The House Energy and Commerce Communications and Technology Subcommittee is considering two pieces of legislation including the Federal Spectrum Incentive Act, to encourage better use of federal spectrum, and the Spectrum Pipeline Act, which would lay the groundwork for the long-term reallocation planning of various spectrum bands.

Here at Telecommunications for the Deaf and Hard of Hearing, Inc. (TDI), we view spectrum as an irreplaceable resource our communities need in order to engage in an equal communication playing field with the rest of society. We are experiencing a mobile revolution, and spectrum is the fuel powering the mobile broadband engine. If the federal government does not act promptly to free up the wireless spectrum for mobile devices, the revolution would be very limited.

Imagine what it would be like if you were still using text-based pagers from before 2000, with no video nor any enhanced bandwidth-sensitive content. No ability to use VRS or call others using video while on the go. That is what we would have been stuck with if there was not enough spectrum. What we have now is wonderful, but it can be so much more if enough spectrum is freed up for mobile usage.

Over the past decade, consumers have experienced the emergence of the Internet of Things, which has changed the lives of nearly every American including the deaf and hard of hearing. The Internet is a unique tool that allows people who are deaf or hard of hearing to break through barriers of communication without speaking verbally. This in turn empowers a deaf/hard of hearing user to interact with all types of individuals online and enjoy effortless navigation across various social channels.
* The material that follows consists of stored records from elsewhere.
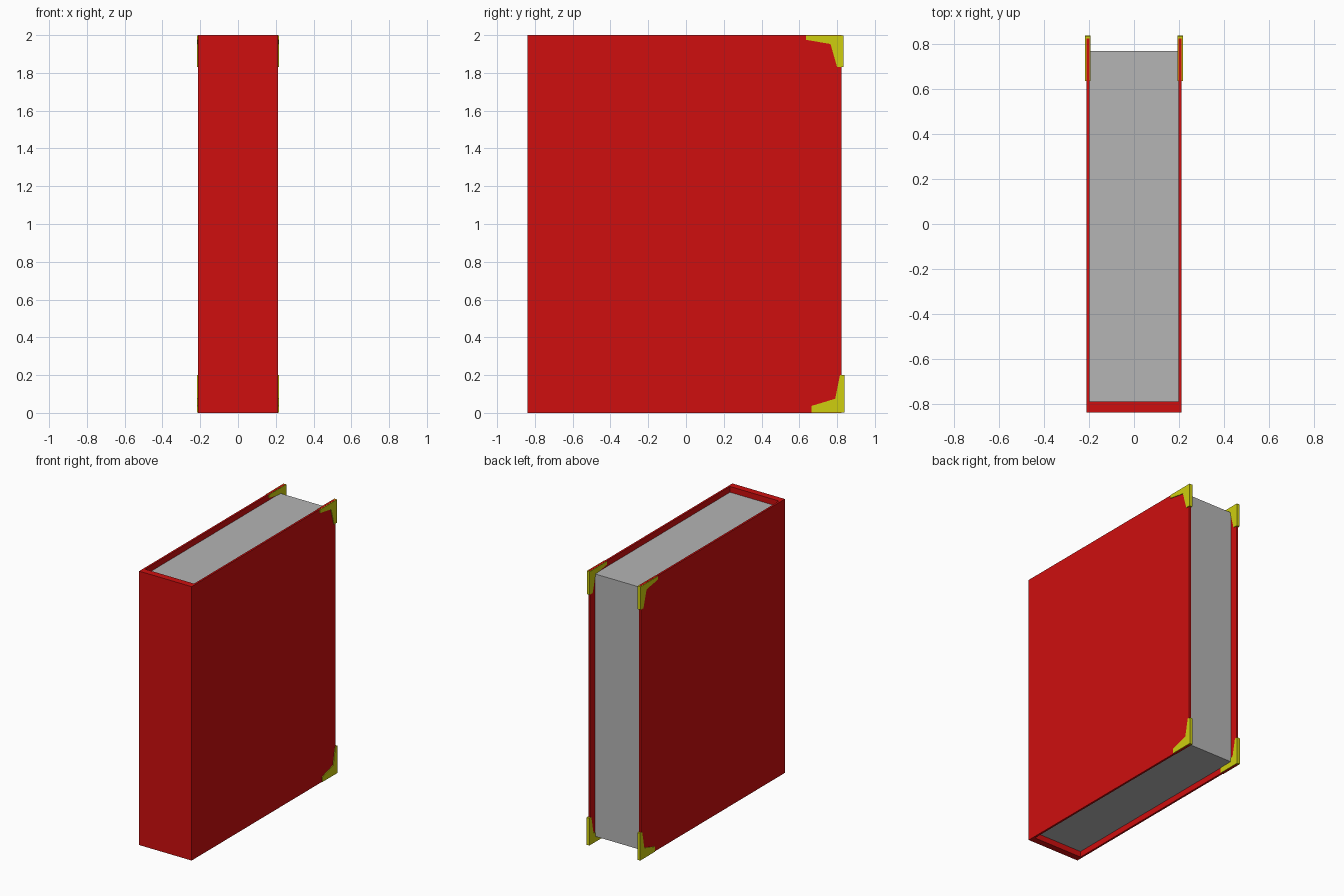
import bpy
import bmesh

if "Cube" in bpy.data.objects:
    bpy.data.objects.remove(bpy.data.objects["Cube"])


def material(name, colour):
    m = bpy.data.materials.new(name)
    m.diffuse_color = (*colour, 1.0)
    m.use_nodes = True
    m.node_tree.nodes["Principled BSDF"].inputs["Base Color"].default_value = m.diffuse_color
    return m


RED = material("red cover", (0.62, 0.0045, 0.0045))
GREY = material("grey paper", (0.46, 0.46, 0.46))
GOLD = material("yellow metal", (0.62, 0.62, 0.0045))


def extrude_profile(name, points, axis, lo, hi, mat):
    """Extrude a flat outline: axis 'x' uses (y, z) points, axis 'z' uses (x, y)."""
    bm = bmesh.new()

    def place(p, t):
        return (t, p[0], p[1]) if axis == "x" else (p[0], p[1], t)

    face = bm.faces.new([bm.verts.new(place(p, lo)) for p in points])
    geo = bmesh.ops.extrude_face_region(bm, geom=[face])["geom"]
    for v in geo:
        if isinstance(v, bmesh.types.BMVert):
            v.co["xyz".index(axis)] = hi
    bmesh.ops.recalc_face_normals(bm, faces=bm.faces)
    mesh = bpy.data.meshes.new(name)
    bm.to_mesh(mesh)
    bm.free()
    mesh.materials.append(mat)
    obj = bpy.data.objects.new(name, mesh)
    bpy.context.collection.objects.link(obj)
    return obj


# Cover: spine and two boards as one U-shaped section
outer, inner = 0.212, 0.198
front, back, spine = -0.838, 0.824, -0.79
extrude_profile("cover", [(-outer, front), (outer, front), (outer, back), (inner, back),
                          (inner, spine), (-inner, spine), (-inner, back), (-outer, back)],
                "z", 0.0, 2.0, RED)

# Page block, recessed at top, bottom and fore edge
extrude_profile("pages", [(-0.1975, spine - 0.002), (0.1975, spine - 0.002),
                          (0.1975, 0.77), (-0.1975, 0.77)],
                "z", 0.042, 1.958, GREY)

# Metal corner guards wrapping the outer corners of both boards
bottom_guard = [(0.665, 0.001), (0.838, 0.001), (0.838, 0.2), (0.815, 0.2),
                (0.79, 0.075), (0.665, 0.037)]
top_guard = [(0.635, 1.999), (0.635, 1.975), (0.765, 1.953), (0.8, 1.83),
             (0.835, 1.83), (0.835, 1.999)]
for side, s in (("left", -1), ("right", 1)):
    for level, outline in (("bottom", bottom_guard), ("top", top_guard)):
        extrude_profile(f"{side}_{level}_corner_guard", outline, "x",
                        s * 0.194, s * 0.217, GOLD)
For this reason, a sustainable supply of spectrum is necessary to not only protect the current communication tools used by the deaf/hard of hearing community, but also to allow for further innovation and wireless advancements. TDI envisions a future where persons who are deaf or hard of hearing can access all forms of information, entertainment and telecommunications, thus allowing them to live independently and actively participate in society.

TDI welcomes further discussion about advancing U.S. spectrum policy and the reallocation of certain spectrum bands for consumer use. As the demand for spectrum continues to rise, it is crucial to establish a transparent and well-researched plan for spectrum reallocation. Additional spectrum means more to our constituents than just the ability to access faster networks; their lives depend on a reliable and efficient connection.